The Night The Bells Rang

Raymond McDonald Alden

Once, long ago, a magnificent church stood on a high hill in a great city. When lighted up for a special festival, it could be seen for miles around. And yet there was something even more remarkable about this church than its beauty: the strange and wonderful legend of the bells.

At the corner of the church was a tall gray tower, and at the top of the tower, so people said, was a chime of the most beautiful bells in the world. But the fact was that no one had heard the bells for many years. Not even on Christmas. For it was the custom on Christmas Eve for all the people to bring to the church their offerings to the Christ child. And there had been a time when a very unusual offering laid on the altar brought glorious music from the chimes far up in the tower. Some said that the wind rang them, and others said that the angels set them swinging. But lately no offering had been great enough to deserve the music of the chimes.

Now a few miles from the city, in a small village, lived a boy named Pedro and his little brother. They knew very little about the Christmas bells, but they had heard of the service in the church on Christmas Eve and they decided to go see the beautiful celebration.

The day before Christmas was bitterly cold, with a hard white crust of snow on the ground. Pedro and his little brother started out early in the afternoon, and despite the cold they reached the edge of the city by nightfall. They were about to enter one of the great gates when Pedro saw something dark on the snow near their path.

It was a poor woman, who had fallen just outside the city, too sick and tired to get in where she might have found shelter. Pedro tried to rouse her, but she was barely conscious. “It’s no use, little brother. You will have to go alone.”
“Without you?” cried the little brother.

Pedro nodded slowly. “This woman will freeze to death if nobody cares for her. Everyone has probably gone to the church now, but when you come back, be sure and bring someone to help her. I will stay here and try to keep her from freezing, and perhaps get her to eat the roll I have in my pocket.”
“But I can’t leave you!” cried his little brother.

“Both of us need not miss the service,” said Pedro. “You must see and hear everything twice, once for you and once for me. I am sure the Christ child knows how I would love to worship him. And if you get a chance, take this silver piece of mine and when no one is looking, lat it down for my offering.”

In this way he hurried his little brother off to the city, and winked hard to keep back the tears of disappointment.

The great church was a brilliant place that night; it had never looked so beautiful.

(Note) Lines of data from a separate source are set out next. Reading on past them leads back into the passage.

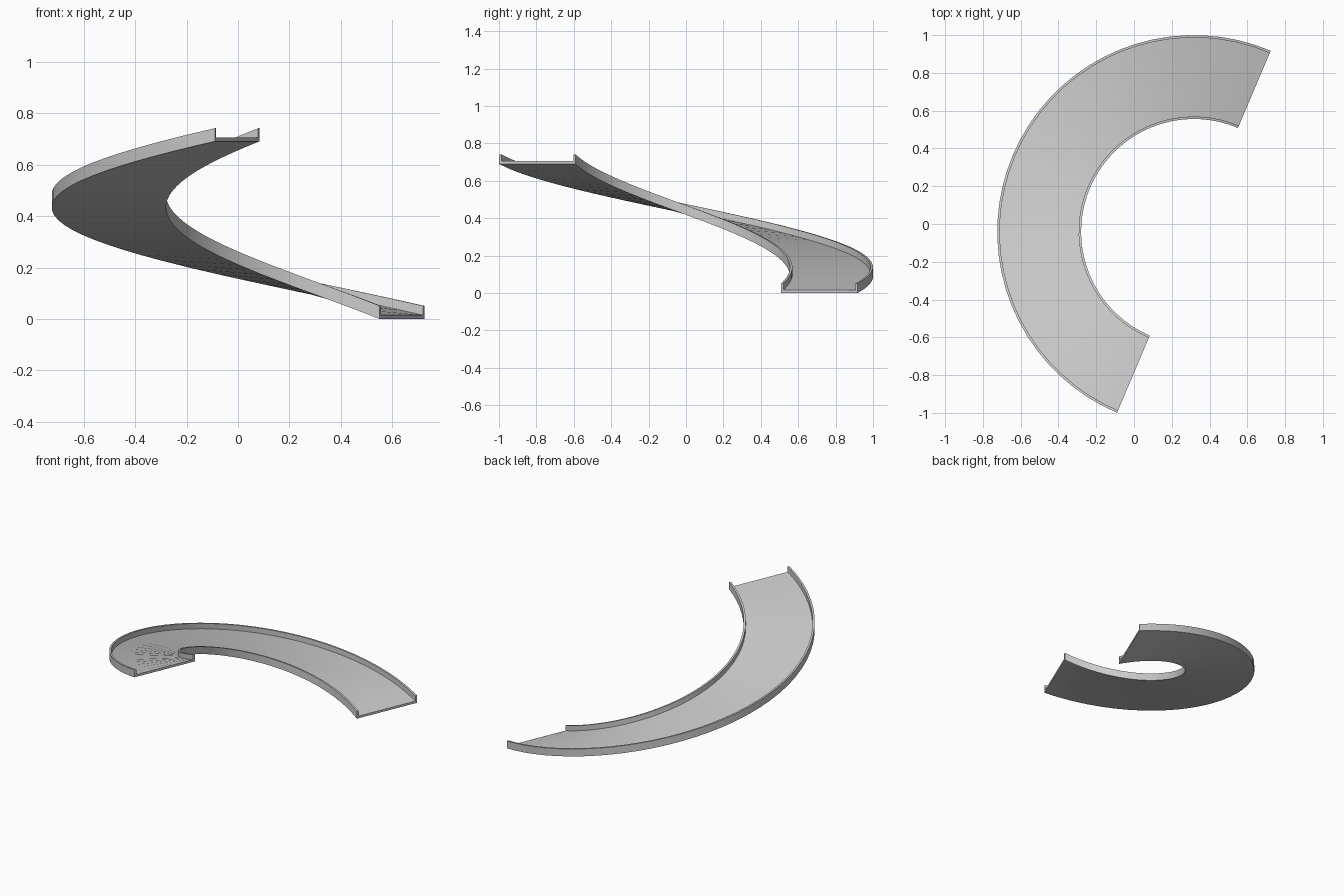
import bpy, bmesh, math
from mathutils import Vector

if "Cube" in bpy.data.objects:
    bpy.data.objects.remove(bpy.data.objects["Cube"], do_unlink=True)

CENTRE = Vector((0.317, -0.041, 0))
START, SWEEP, RISE, STEPS = math.radians(67), math.pi, 0.69, 36
INNER, OUTER, WALL = 0.597, 1.041, 0.013
FLOOR_H, WALL_H = 0.015, 0.051

grey = bpy.data.materials.new("light grey")
grey.use_nodes = True
grey.diffuse_color = (0.6, 0.6, 0.6, 1)
grey.node_tree.nodes["Principled BSDF"].inputs["Base Color"].default_value = grey.diffuse_color


def helical_strip(name, r0, r1, height):
    """Sweep a rectangular section along the rising half turn."""
    bm = bmesh.new()
    section = [(r0, 0), (r1, 0), (r1, height), (r0, height)]
    rings = []
    for i in range(STEPS + 1):
        t = i / STEPS
        a = START + SWEEP * t
        rings.append([bm.verts.new(CENTRE + Vector((r * math.cos(a), r * math.sin(a), z + RISE * t)))
                      for r, z in section])
    for a, b in zip(rings, rings[1:]):
        for k in range(4):
            n = (k + 1) % 4
            bm.faces.new((a[k], a[n], b[n], b[k]))
    bm.faces.new(rings[0])
    bm.faces.new(rings[-1])
    bmesh.ops.recalc_face_normals(bm, faces=bm.faces)
    mesh = bpy.data.meshes.new(name)
    bm.to_mesh(mesh)
    bm.free()
    mesh.materials.append(grey)
    obj = bpy.data.objects.new(name, mesh)
    bpy.context.collection.objects.link(obj)
    bpy.ops.object.select_all(action='DESELECT')
    obj.select_set(True)
    bpy.context.view_layer.objects.active = obj
    bpy.ops.object.shade_smooth_by_angle(angle=math.radians(30))


# Ramp floor with a low kerb wall on each side
helical_strip("ramp_floor", INNER + WALL, OUTER - WALL, FLOOR_H)
helical_strip("inner_wall", INNER, INNER + WALL, WALL_H)
helical_strip("outer_wall", OUTER - WALL, OUTER, WALL_H)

When the organ played and the thousands of people sang, the walls shook with the sound.

At the close of the service came the procession with the offerings to be laid on the altar. Some brought jewels, some heavy baskets of gold. A famous writer laid down a book he had been writing for years. And last of all walked the King of the country, hoping with all the rest to win for himself the chime of the Christmas bells.

A great murmur went through the church as the King took from his head the royal crown, all set with precious stones, and laid it on the altar. “Surely,” everyone said, “we will hear the bells now!” But the cold wind was all that was heard in the tower.

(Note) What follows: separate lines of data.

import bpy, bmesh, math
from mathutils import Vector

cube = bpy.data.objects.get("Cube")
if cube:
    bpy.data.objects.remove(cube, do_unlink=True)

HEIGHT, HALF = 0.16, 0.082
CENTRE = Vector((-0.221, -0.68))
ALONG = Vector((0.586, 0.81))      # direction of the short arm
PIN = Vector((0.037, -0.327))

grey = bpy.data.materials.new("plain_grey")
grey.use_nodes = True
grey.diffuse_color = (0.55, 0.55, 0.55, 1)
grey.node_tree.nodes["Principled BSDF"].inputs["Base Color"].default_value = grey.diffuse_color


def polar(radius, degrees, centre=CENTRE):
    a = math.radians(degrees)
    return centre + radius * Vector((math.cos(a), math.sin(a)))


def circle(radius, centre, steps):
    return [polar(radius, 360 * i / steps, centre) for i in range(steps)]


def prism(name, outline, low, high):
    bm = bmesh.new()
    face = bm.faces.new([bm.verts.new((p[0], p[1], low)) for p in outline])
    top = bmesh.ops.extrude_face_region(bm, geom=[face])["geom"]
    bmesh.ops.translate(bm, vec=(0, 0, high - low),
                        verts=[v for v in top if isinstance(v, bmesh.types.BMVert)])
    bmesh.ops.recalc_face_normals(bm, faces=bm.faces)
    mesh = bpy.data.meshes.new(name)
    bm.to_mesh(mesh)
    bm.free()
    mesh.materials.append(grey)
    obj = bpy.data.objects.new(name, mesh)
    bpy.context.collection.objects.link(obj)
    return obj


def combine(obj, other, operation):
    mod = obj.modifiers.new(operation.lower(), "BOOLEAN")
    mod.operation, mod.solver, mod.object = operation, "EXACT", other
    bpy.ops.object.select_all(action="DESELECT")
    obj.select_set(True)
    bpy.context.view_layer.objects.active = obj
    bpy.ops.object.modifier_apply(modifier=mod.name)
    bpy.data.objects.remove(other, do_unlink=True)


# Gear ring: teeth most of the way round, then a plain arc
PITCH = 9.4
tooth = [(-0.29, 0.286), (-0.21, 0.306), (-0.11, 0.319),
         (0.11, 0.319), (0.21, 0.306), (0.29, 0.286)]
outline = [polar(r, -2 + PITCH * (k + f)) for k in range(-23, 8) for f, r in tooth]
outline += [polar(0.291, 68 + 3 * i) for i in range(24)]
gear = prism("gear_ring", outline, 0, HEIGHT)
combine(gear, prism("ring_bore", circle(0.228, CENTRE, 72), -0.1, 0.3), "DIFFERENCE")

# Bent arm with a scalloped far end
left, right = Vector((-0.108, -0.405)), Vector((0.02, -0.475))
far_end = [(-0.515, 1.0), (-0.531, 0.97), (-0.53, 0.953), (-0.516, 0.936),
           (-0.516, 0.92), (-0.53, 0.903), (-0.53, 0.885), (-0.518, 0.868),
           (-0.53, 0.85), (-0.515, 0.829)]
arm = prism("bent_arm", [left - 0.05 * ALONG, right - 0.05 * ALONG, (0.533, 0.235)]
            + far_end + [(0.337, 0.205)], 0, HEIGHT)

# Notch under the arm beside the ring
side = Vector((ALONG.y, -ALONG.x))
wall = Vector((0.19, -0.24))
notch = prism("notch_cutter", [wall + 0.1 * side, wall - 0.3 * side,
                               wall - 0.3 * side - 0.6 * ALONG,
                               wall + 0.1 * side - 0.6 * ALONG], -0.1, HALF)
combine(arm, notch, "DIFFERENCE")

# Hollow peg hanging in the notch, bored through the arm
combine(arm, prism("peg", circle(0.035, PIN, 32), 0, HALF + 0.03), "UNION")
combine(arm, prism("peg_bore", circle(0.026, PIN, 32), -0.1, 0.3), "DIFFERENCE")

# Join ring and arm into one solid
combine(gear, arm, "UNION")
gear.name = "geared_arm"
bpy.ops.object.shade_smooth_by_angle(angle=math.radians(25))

The procession was over, and the choir began playing the closing hymn. Suddenly, the organist stopped playing. The singing ceased. Not a sound could be heard from anyone in the church. As all the people strained their ears to listen, there came softly – but distinctly – the sound of the chimes in the tower. So far away and yet so clear, the music seemed so much sweeter than anything ever heard before.

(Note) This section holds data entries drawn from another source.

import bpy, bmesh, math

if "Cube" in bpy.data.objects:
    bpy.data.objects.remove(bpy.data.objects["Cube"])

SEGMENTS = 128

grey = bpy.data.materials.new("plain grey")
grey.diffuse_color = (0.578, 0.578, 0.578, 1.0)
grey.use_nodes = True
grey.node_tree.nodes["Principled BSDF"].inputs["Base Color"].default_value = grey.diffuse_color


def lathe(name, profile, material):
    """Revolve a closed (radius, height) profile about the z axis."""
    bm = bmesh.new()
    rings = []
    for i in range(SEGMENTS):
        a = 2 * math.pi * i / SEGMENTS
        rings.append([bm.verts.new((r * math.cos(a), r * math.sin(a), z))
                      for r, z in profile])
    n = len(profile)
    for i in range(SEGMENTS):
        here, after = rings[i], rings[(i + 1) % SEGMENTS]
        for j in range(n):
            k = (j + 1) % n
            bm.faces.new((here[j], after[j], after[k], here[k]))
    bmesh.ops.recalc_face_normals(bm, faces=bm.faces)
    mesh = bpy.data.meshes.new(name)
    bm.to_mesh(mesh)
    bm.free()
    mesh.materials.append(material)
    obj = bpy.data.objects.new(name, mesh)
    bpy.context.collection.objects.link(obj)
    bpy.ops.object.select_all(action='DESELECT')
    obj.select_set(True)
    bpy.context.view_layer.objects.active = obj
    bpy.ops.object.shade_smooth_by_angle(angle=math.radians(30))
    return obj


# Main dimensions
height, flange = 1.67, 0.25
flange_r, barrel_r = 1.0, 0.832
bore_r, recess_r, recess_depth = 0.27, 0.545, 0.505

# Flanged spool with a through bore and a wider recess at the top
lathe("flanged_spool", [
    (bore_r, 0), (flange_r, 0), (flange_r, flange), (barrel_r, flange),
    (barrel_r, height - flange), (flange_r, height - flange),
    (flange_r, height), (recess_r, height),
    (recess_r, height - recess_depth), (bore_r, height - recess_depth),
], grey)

Then they all stood up together and looked at the altar to see what great gift had awakened the long silent bells. But all they saw was the childish figure of Pedro’s little brother, who had crept softly down the aisle when no one was looking and laid Pedro’s little piece of silver on the altar.

“They all gave out of their wealth; but she, out of her poverty, put in everything…" (Mark 12:44)